(Pictures paired with source code)
^^^^^^^^

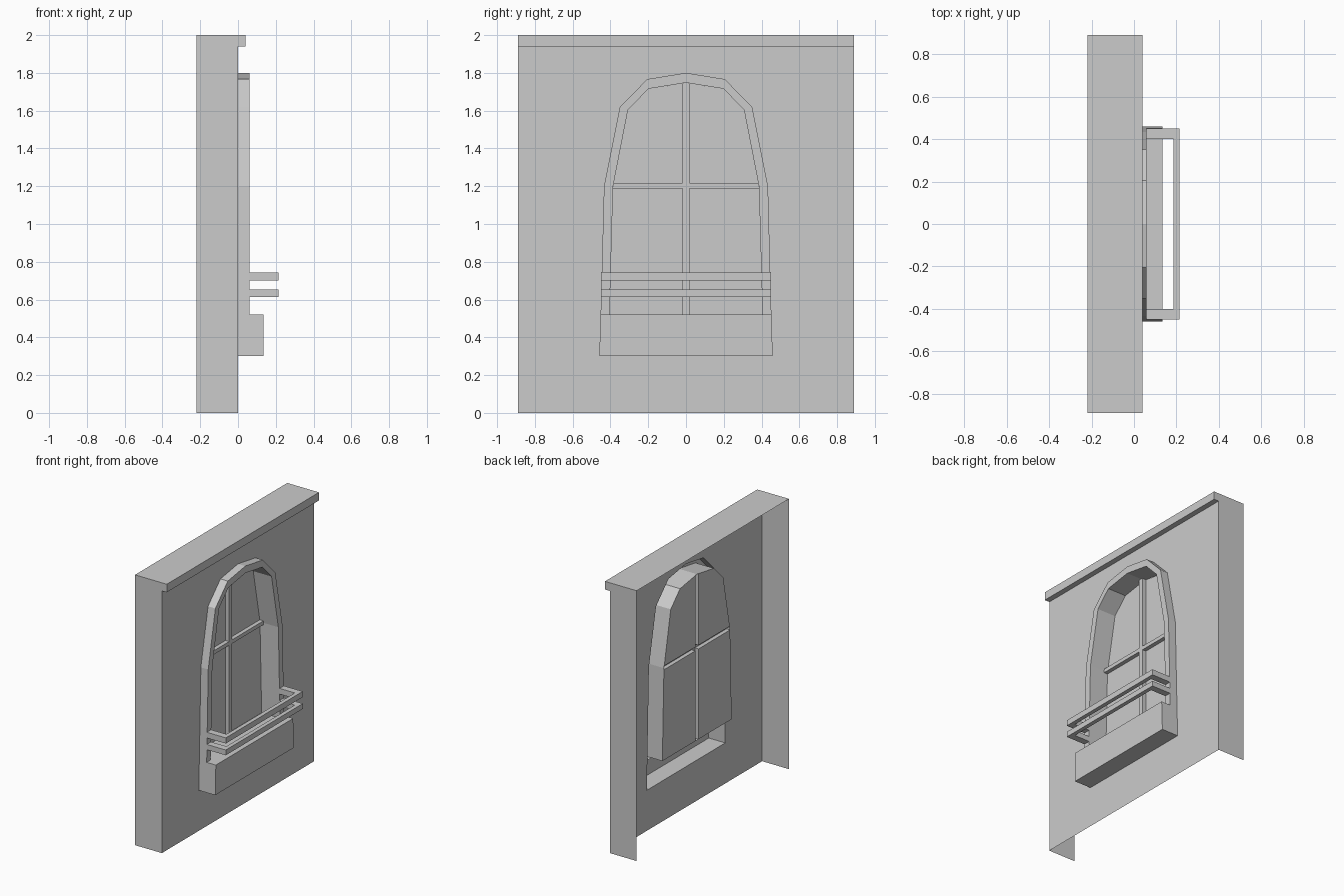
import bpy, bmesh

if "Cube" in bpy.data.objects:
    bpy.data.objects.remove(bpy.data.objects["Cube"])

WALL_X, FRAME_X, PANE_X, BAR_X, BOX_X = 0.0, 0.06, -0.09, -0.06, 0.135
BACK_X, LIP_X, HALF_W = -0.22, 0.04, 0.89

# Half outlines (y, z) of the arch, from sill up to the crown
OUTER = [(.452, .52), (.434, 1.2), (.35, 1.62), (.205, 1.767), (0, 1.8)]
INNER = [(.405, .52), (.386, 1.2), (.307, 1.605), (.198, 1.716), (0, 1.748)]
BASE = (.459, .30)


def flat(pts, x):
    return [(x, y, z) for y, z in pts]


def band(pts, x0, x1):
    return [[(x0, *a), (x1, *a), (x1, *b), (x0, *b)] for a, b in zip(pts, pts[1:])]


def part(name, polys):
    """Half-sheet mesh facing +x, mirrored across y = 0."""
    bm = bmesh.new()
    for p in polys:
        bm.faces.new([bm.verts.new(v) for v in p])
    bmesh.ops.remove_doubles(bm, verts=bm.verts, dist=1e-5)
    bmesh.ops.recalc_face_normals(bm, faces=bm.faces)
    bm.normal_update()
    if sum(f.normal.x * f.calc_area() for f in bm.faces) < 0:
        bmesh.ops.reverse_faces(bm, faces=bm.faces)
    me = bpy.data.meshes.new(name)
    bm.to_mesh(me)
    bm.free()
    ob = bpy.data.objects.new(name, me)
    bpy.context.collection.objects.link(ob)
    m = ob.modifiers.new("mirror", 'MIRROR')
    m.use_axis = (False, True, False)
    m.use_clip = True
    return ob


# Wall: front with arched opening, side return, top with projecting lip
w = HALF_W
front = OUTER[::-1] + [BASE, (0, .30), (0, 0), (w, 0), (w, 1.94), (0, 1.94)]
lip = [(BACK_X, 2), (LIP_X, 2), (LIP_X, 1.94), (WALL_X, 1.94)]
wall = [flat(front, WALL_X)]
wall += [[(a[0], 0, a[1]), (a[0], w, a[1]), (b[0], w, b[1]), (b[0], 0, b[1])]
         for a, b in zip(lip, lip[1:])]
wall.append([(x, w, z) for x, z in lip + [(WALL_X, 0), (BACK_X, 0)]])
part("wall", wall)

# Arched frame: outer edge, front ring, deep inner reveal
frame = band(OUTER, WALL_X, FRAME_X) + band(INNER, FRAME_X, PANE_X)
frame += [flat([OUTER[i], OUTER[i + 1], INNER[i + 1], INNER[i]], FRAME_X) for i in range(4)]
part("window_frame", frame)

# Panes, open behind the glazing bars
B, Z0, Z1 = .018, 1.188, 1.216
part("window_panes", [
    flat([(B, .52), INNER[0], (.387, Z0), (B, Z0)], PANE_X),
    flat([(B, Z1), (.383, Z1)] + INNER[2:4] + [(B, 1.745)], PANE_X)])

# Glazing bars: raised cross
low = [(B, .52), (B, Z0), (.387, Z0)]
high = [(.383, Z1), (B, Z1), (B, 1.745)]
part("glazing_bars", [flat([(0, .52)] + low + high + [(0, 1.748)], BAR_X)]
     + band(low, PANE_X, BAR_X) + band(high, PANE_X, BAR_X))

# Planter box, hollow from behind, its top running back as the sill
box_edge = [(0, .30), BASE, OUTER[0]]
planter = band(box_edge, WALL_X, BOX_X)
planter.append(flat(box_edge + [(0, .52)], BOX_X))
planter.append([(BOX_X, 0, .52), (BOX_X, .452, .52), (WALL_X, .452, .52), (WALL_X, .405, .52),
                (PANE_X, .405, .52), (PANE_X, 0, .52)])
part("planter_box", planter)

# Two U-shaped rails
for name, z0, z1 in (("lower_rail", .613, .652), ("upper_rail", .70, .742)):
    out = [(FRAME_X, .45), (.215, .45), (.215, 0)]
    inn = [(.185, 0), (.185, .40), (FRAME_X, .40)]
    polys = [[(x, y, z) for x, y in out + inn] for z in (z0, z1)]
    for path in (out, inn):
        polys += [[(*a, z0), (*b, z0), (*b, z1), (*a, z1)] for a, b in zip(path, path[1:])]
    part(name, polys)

^^^^^^^^

* [ACTIVITY]: Reproduce exactly the lines above from the line with "(b[0], 0, b[1])]" to the line with "band(high, PANE_X, BAR_X))", including both, and add nothing.

* [RESPONSE TO THE TASK]:
wall += [[(a[0], 0, a[1]), (a[0], w, a[1]), (b[0], w, b[1]), (b[0], 0, b[1])]
         for a, b in zip(lip, lip[1:])]
wall.append([(x, w, z) for x, z in lip + [(WALL_X, 0), (BACK_X, 0)]])
part("wall", wall)

# Arched frame: outer edge, front ring, deep inner reveal
frame = band(OUTER, WALL_X, FRAME_X) + band(INNER, FRAME_X, PANE_X)
frame += [flat([OUTER[i], OUTER[i + 1], INNER[i + 1], INNER[i]], FRAME_X) for i in range(4)]
part("window_frame", frame)

# Panes, open behind the glazing bars
B, Z0, Z1 = .018, 1.188, 1.216
part("window_panes", [
    flat([(B, .52), INNER[0], (.387, Z0), (B, Z0)], PANE_X),
    flat([(B, Z1), (.383, Z1)] + INNER[2:4] + [(B, 1.745)], PANE_X)])

# Glazing bars: raised cross
low = [(B, .52), (B, Z0), (.387, Z0)]
high = [(.383, Z1), (B, Z1), (B, 1.745)]
part("glazing_bars", [flat([(0, .52)] + low + high + [(0, 1.748)], BAR_X)]
     + band(low, PANE_X, BAR_X) + band(high, PANE_X, BAR_X))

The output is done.